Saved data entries
========================================================================

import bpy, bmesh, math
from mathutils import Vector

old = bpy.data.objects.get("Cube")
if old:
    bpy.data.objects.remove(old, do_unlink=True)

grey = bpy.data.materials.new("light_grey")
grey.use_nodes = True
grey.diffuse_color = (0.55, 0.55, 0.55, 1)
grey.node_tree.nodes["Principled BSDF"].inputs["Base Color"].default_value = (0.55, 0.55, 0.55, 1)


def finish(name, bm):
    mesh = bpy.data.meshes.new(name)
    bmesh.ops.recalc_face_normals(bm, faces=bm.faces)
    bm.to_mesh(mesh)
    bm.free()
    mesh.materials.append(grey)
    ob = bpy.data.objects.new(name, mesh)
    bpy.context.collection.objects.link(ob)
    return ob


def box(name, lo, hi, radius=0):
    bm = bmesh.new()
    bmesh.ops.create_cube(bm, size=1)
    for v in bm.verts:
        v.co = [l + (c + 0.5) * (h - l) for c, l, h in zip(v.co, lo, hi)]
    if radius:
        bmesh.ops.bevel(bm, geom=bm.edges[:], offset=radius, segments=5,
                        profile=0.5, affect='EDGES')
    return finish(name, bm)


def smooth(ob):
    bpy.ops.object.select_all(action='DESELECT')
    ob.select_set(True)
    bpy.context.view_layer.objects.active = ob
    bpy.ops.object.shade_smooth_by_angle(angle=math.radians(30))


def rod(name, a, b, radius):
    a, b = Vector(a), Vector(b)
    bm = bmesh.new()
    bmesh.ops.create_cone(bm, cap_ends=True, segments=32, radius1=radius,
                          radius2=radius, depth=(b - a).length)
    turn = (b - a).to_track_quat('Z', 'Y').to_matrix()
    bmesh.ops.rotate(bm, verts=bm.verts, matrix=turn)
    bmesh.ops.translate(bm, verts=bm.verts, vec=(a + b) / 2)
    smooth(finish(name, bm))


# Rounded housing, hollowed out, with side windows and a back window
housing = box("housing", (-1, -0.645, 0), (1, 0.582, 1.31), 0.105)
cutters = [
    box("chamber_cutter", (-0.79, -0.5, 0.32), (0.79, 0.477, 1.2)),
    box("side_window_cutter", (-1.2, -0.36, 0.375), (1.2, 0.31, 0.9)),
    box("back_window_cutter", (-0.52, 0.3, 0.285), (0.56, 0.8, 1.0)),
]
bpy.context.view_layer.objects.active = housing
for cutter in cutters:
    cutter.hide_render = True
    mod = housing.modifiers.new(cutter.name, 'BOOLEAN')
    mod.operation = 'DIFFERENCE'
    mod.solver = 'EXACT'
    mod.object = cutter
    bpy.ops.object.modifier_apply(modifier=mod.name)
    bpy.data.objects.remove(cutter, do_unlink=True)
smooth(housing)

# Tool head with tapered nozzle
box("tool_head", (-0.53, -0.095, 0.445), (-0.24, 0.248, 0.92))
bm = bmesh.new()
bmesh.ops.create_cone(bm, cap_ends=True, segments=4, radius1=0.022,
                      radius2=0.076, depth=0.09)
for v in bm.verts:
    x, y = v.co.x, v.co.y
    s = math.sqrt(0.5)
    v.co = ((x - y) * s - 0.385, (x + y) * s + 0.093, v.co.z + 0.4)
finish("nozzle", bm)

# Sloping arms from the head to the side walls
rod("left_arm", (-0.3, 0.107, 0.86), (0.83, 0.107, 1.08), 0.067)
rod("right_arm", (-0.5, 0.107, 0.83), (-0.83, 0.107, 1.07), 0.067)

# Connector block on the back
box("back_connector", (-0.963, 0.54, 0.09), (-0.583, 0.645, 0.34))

========================================================================

[Work to be completed] Among the entries, find every line holding "housing" and return it.

[Result of this task]
# Rounded housing, hollowed out, with side windows and a back window
housing = box("housing", (-1, -0.645, 0), (1, 0.582, 1.31), 0.105)
bpy.context.view_layer.objects.active = housing
    mod = housing.modifiers.new(cutter.name, 'BOOLEAN')
smooth(housing)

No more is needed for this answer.